Economic Divorce: Data has shown that currently with a gradual increase in the United States economy, an increase in divorce rates has occurred as well. Some divorce lawyers have claimed that their business in their firms have increased by 20%-25%. The opposite has been seen when the economy is bad as “Federal figures suggest the divorce rate fell about 7% between 2006 and 2009, and divorce lawyers across the country saw business dry up.” Overall, a gain in the national economy leads to things like banks lending money again and improving the stock market which has nearly doubled. Several effects of an increase in national economy in turn, allow people to more comfortably get a divorce and are more likely to be able pay all the costs and fees which go with it.
Marriage as a Business: Marriage in today’s world is not just a romantic arrangement, but rather a legal and financial agreement as well. Money definitely plays a huge part in marriage and divorce. Just as the status of the economy greatly affects businesses, it affects marriage and divorce rates as well. In general, facts have shown that people who are married and stay married build tremendously more wealth than single people, which may be some more incentive for couples to stay together during a recession.
Recession’s Silver Lining: Even with the tremendous amount of financial stress brought on by a recession, a surprising amount of Americans reported positive marital benefits. Research has shown that “38% of couples who had been considering divorce prior to the recession, put their plans of getting divorced aside after their finances improved. The author of the study suggested that a possible reason for the reconnection of couples during a recession is that in the face of tough times, while some relationships spiral downwards, others prove to be resilient and become stronger.”
DIY Divorce: In an attempt to follow through with a less costly divorce, some couples have turned to DIY (Do it Yourself) divorces. A DIY divorce is a method in which cheaper alternatives to lawyers are provided, as well as divorce kits and other methods which are commonly utilized. A big risk in using a DIY divorce is that the individuals applying for a divorce will be held to the same legal standards as lawyers. Although the DIY divorce is much more cost effective, it leaves many couples with impracticable or biased contracts which they had agreed to because they did not fully understand all the legal and financial implications. Judge McCarthy has seen numerous DIY divorces and she stated that, “down the road, when the agreement they signed proves unworkable or grossly unfair, they may end up spending even more money trying to untangle the legal mess they inadvertently created.”
Topic for Smaller Papers: The effects of the economy on divorce is quite broad, so there are a few topics I could focus on for smaller papers. I think if I wrote about the whole financial side of marriage I would be able to provide a lot of information and show a relationship between the standings of the economy and marriage. Also, there is the topic that the recession actually makes marriages stronger, in which I would need a lot of research to support this claim. Overall though, studies seem to indicate that in general, divorce rates go down during recessions and rates go up when the economy is healthy.

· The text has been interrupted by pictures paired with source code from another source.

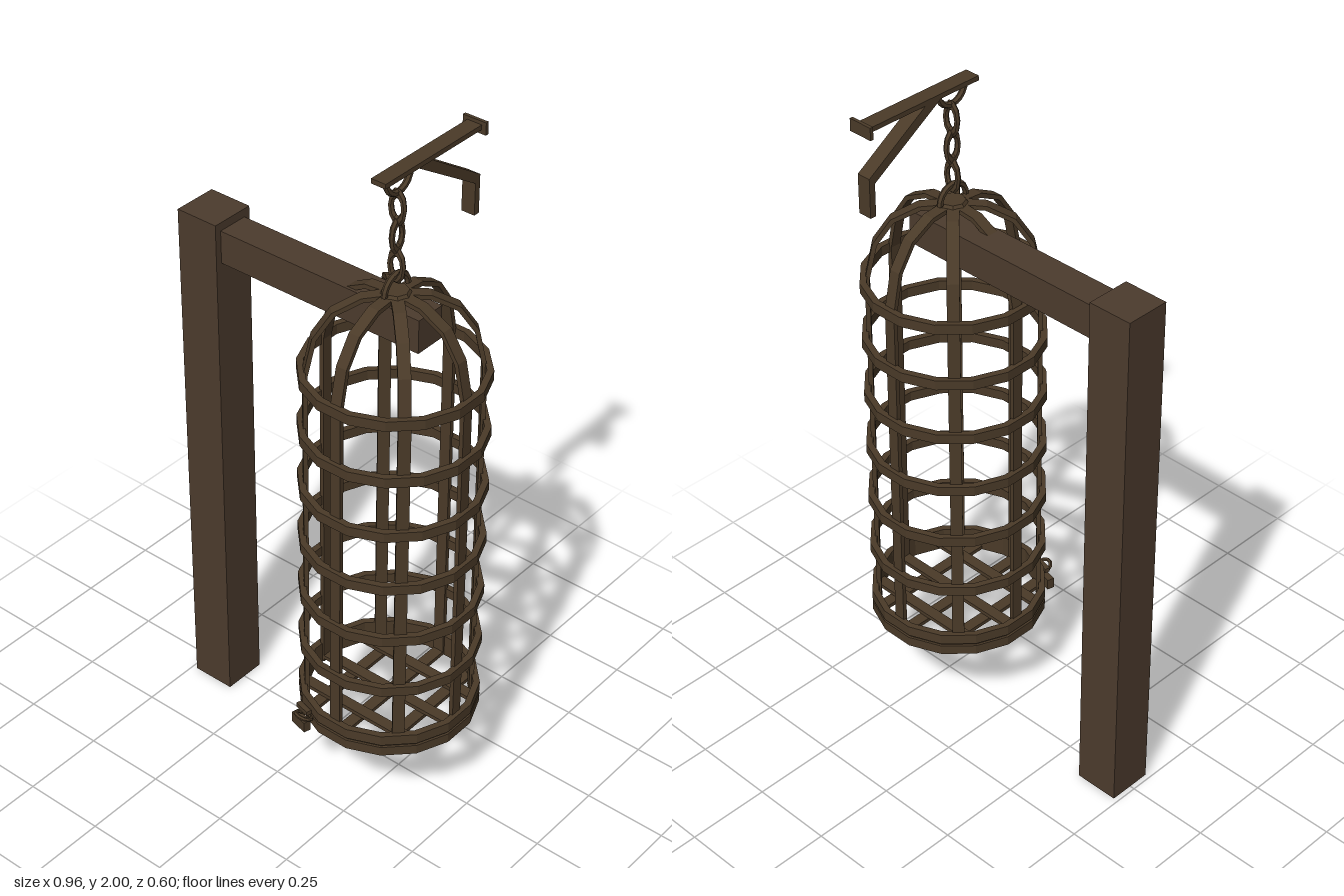
import * as THREE from 'three';

export function createModel() {
  const model = new THREE.Group();
  const wood = new THREE.MeshStandardMaterial({ color: 0x4c3b2d, flatShading: true });
  wood.name = 'dark wood';
  const iron = new THREE.MeshStandardMaterial({ color: 0x4a3a28, flatShading: true });
  iron.name = 'rusty iron';

  const add = (parent, name, geometry, material, x = 0, y = 0, z = 0) => {
    const mesh = new THREE.Mesh(geometry, material);
    mesh.name = name;
    mesh.position.set(x, y, z);
    parent.add(mesh);
    return mesh;
  };
  const box = (parent, name, material, w, h, d, x, y, z) =>
    add(parent, name, new THREE.BoxGeometry(w, h, d), material, x, y, z);
  // Extrude a flat outline, centred on its depth
  const slab = (points, depth) => {
    const shape = new THREE.Shape(points.map(([a, b]) => new THREE.Vector2(a, b)));
    return new THREE.ExtrudeGeometry(shape, { depth, bevelEnabled: false }).translate(0, 0, -depth / 2);
  };

  // Gallows
  box(model, 'post', wood, 0.135, 1.625, 0.135, -0.4175, 0.8125, -0.002);
  box(model, 'beam', wood, 0.67, 0.1, 0.095, -0.015, 1.55, -0.002);

  // Everything iron hangs on the cage axis
  const cage = new THREE.Group();
  cage.name = 'cage';
  cage.position.set(0.225, 0, 0.02);
  model.add(cage);

  // Hoops: sixteen-sided flat bands
  const hoop = (name, y, h, inner = 0.238, outer = 0.257) => {
    const profile = [[outer, 0], [outer, h], [inner, h], [inner, 0], [outer, 0]]
      .map(([r, v]) => new THREE.Vector2(r, v - h / 2));
    add(cage, name, new THREE.LatheGeometry(profile, 16, Math.PI / 16), iron, 0, y, 0);
  };
  for (let i = 0; i < 6; i++) hoop('hoop', 0.508 + i * 0.178, 0.03);
  hoop('baseHoop', 0.29, 0.03);
  hoop('baseHoop', 0.329, 0.032);
  hoop('baseSeam', 0.309, 0.012, 0.238, 0.25);

  // Upright bars, bent inward to the crown
  const bar = slab([
    [0.24, 0.28], [0.24, 1.4], [0.216, 1.515], [0.166, 1.59], [0.09, 1.63], [0, 1.638],
    [0, 1.625], [0.086, 1.617], [0.157, 1.58], [0.204, 1.51], [0.227, 1.4], [0.227, 0.28],
  ], 0.034);
  for (let i = 0; i < 8; i++) add(cage, 'bar', bar, iron).rotation.y = i * Math.PI / 4;
  add(cage, 'crown', new THREE.CylinderGeometry(0.035, 0.045, 0.014, 8), iron, 0, 1.636, 0);

  // Floor lattice
  for (const offset of [-0.125, 0, 0.125]) {
    const length = 2 * Math.sqrt(0.24 ** 2 - offset ** 2);
    box(cage, 'floorSlat', iron, length, 0.012, 0.034, 0, 0.296, offset);
    box(cage, 'floorSlat', iron, 0.034, 0.012, length, offset, 0.284, 0);
  }

  // Chain: half rings at both ends, alternating links between
  const halfRing = new THREE.TorusGeometry(0.048, 0.009, 6, 10, Math.PI);
  add(cage, 'cageEye', halfRing, iron, 0, 1.642, 0).rotation.y = Math.PI / 2;
  add(cage, 'bracketEye', halfRing, iron, 0, 1.975, 0).rotation.set(Math.PI, Math.PI / 2, 0);
  const link = new THREE.TorusGeometry(0.021, 0.008, 6, 10);
  link.scale(1, 1.9, 1);
  [1.715, 1.803, 1.885].forEach((y, i) => {
    add(cage, 'chainLink', link, iron, 0, y, 0).rotation.y = i % 2 ? Math.PI / 2 : 0;
  });

  // Wall bracket above the chain
  const bracket = new THREE.Group();
  bracket.name = 'bracket';
  bracket.position.x = 0.223;
  model.add(bracket);
  box(bracket, 'bracketArm', iron, 0.046, 0.014, 0.39, 0, 1.983, -0.1);
  box(bracket, 'wallPlate', iron, 0.074, 0.036, 0.01, 0, 1.982, -0.294);
  const strut = slab([
    [-0.03, 1.98], [-0.275, 1.825], [-0.275, 1.73], [-0.294, 1.73], [-0.294, 1.845], [-0.085, 1.98],
  ], 0.042);
  add(bracket, 'bracketStrut', strut, iron).rotation.y = -Math.PI / 2;

  // Padlock on the base hoop
  const lock = new THREE.Group();
  lock.name = 'padlock';
  lock.position.set(0.105, 0.272, 0.264);
  lock.rotation.y = -0.25;
  model.add(lock);
  box(lock, 'lockBody', iron, 0.06, 0.034, 0.022, 0, 0, 0);
  add(lock, 'shackle', new THREE.TorusGeometry(0.023, 0.006, 6, 10), iron, 0.018, 0.035, 0.004).rotation.x = 1.1;
  box(lock, 'hasp', iron, 0.05, 0.014, 0.016, 0.005, 0.047, -0.006);

  return model;
}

Current State of Research Paper: I have not spent a lot of time on the format of my paper yet, as my main concern is gathering my data still and trying to better understand my topic. As I am reading articles and research, I am still discovering new information which I think would be very relevant and vital to my paper. One part of divorce which I have left out of my white paper, which seems to be very important, is the role of the matrimonial home. I will keep reading about this and find more information on it so I can add some more support to my research. I still need to find research to back up and support many claims I’ve made throughout my paper to prove their legitimacy.